Each morning after that, ask your child if they want to go to school happy or sad and let them look at the book. This reinforces that they could go to school happy and by looking at the pictures, they will remember the experience of going in peacefully. This technique worked so well with one mom that her child never fussed after that.
Important Things to Remember
Show compassion for your children who fuss at drop-off — saying goodbye to their “home base” is painful for them. It’s a life skill they must learn, but acknowledge that it’s a hard one.
Have no expectation that this should be easy for them or you. If it’s not, it’s not.

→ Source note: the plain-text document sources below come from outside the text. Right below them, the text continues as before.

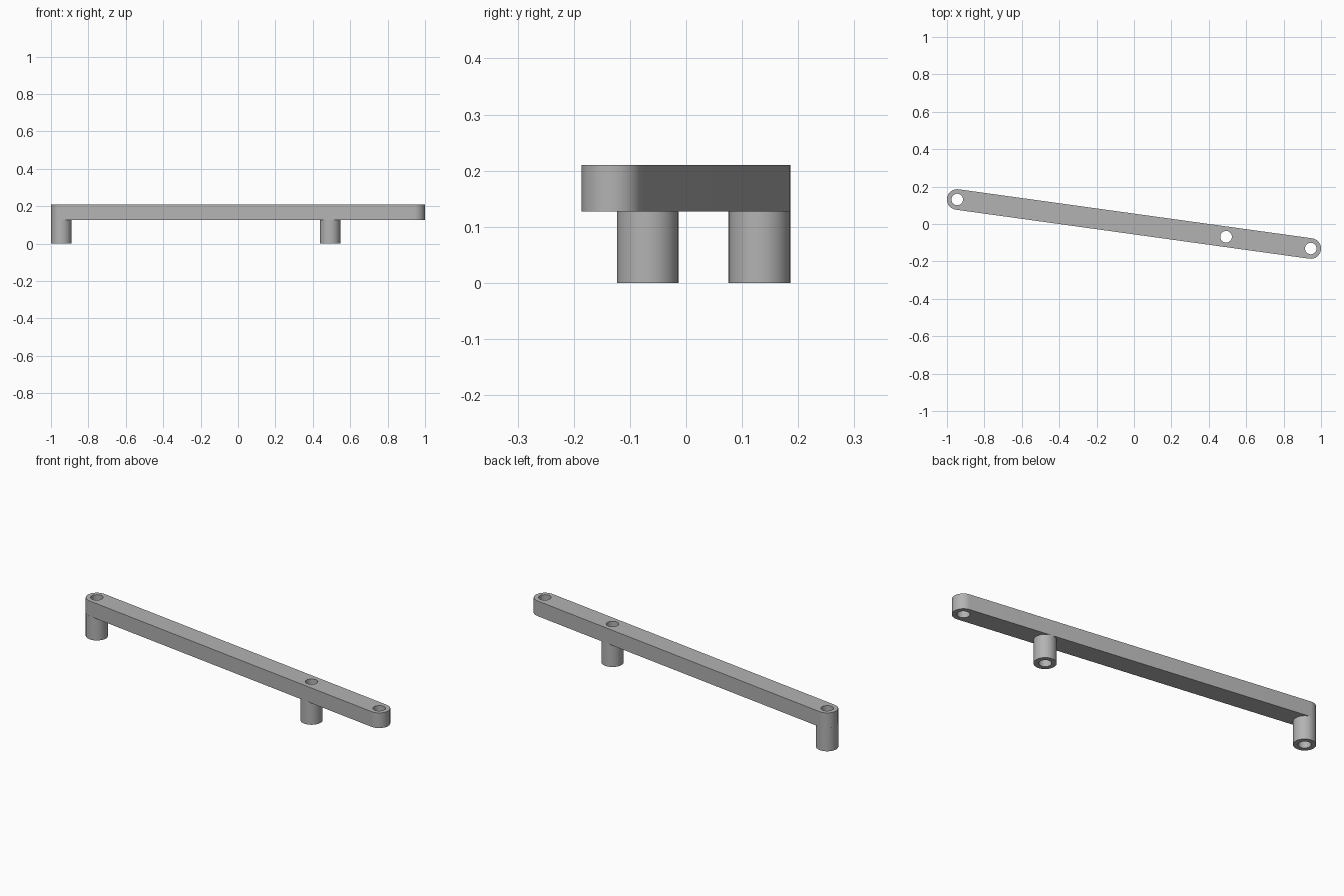
import bpy
import bmesh
from math import atan2, cos, sin, pi, radians
from mathutils import Vector

if "Cube" in bpy.data.objects:
    bpy.data.objects.remove(bpy.data.objects["Cube"])

END = Vector((0.945, -0.131))      # centre of the right-hand hole; the other end mirrors it
POST_AT = END * 0.521              # centre of the middle hole
R, HOLE = 0.055, 0.031             # outer and bore radii
BAR_Z, TOP_Z = 0.127, 0.21
SEGS = 32

grey = bpy.data.materials.new("plain grey")
grey.use_nodes = True
colour = (0.45, 0.45, 0.45, 1)
grey.diffuse_color = colour
grey.node_tree.nodes["Principled BSDF"].inputs["Base Color"].default_value = colour


def arc(centre, radius, start, sweep, count):
    return [(centre.x + radius * cos(start + sweep * i / count),
             centre.y + radius * sin(start + sweep * i / count)) for i in range(count)]


def circle(centre, radius):
    return arc(centre, radius, 0, 2 * pi, SEGS)


def plate(name, outline, holes, z0, z1):
    """Extrude an outline pierced by holes."""
    bm = bmesh.new()
    edges = []
    for loop in [outline] + holes:
        verts = [bm.verts.new((x, y, z0)) for x, y in loop]
        edges += [bm.edges.new((a, b)) for a, b in zip(verts, verts[1:] + verts[:1])]
    bmesh.ops.triangle_fill(bm, use_beauty=True, edges=edges, normal=(0, 0, 1))
    result = bmesh.ops.extrude_face_region(bm, geom=bm.faces[:], use_keep_orig=True)
    top = [v for v in result["geom"] if isinstance(v, bmesh.types.BMVert)]
    bmesh.ops.translate(bm, verts=top, vec=(0, 0, z1 - z0))
    bmesh.ops.recalc_face_normals(bm, faces=bm.faces[:])
    mesh = bpy.data.meshes.new(name)
    bm.to_mesh(mesh)
    bm.free()
    mesh.materials.append(grey)
    obj = bpy.data.objects.new(name, mesh)
    bpy.context.collection.objects.link(obj)
    bpy.ops.object.select_all(action="DESELECT")
    obj.select_set(True)
    bpy.context.view_layer.objects.active = obj
    bpy.ops.object.shade_smooth_by_angle(angle=radians(30))
    return obj


# Bar with rounded ends and three through holes
angle = atan2(END.y, END.x)
half = SEGS // 2
ends = []
for centre, turn in ((END, -pi / 2), (-END, pi / 2)):
    ends += arc(centre, R, angle + turn, pi, half)
    last = angle + turn + pi
    ends.append((centre.x + R * cos(last), centre.y + R * sin(last)))
plate("bar", ends, [circle(c, HOLE) for c in (END, POST_AT, -END)], BAR_Z, TOP_Z)

# Hollow posts under the bar
for name, centre in (("end_post", -END), ("middle_post", POST_AT)):
    plate(name, circle(centre, R), [circle(centre, HOLE)], 0, BAR_Z)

It can be a great opportunity for you to teach them different ways to master this important skill.
Put some time and effort into switching up the pattern and you could save yourself and your child a lot of drama and heartache in the long run.
A Free 6-Step Guide to Putting an End to Misbehavior
When it comes to stopping Misbehavior, it seems like most parents put their focus on the behavior they DON’T want.
In this simple, practical, 6-step guide I will tackle a challenge that each of us parents face, no matter how grown up our kids think they are.
- What specific behavior do you want to put an end to?
- What has convinced your child that this behavior is a good idea?
- What need of your children is being met by this behavior?
- What specific behavior do you want more of?
- How can you create opportunities to practice this behavior? Are there any holes in your plan?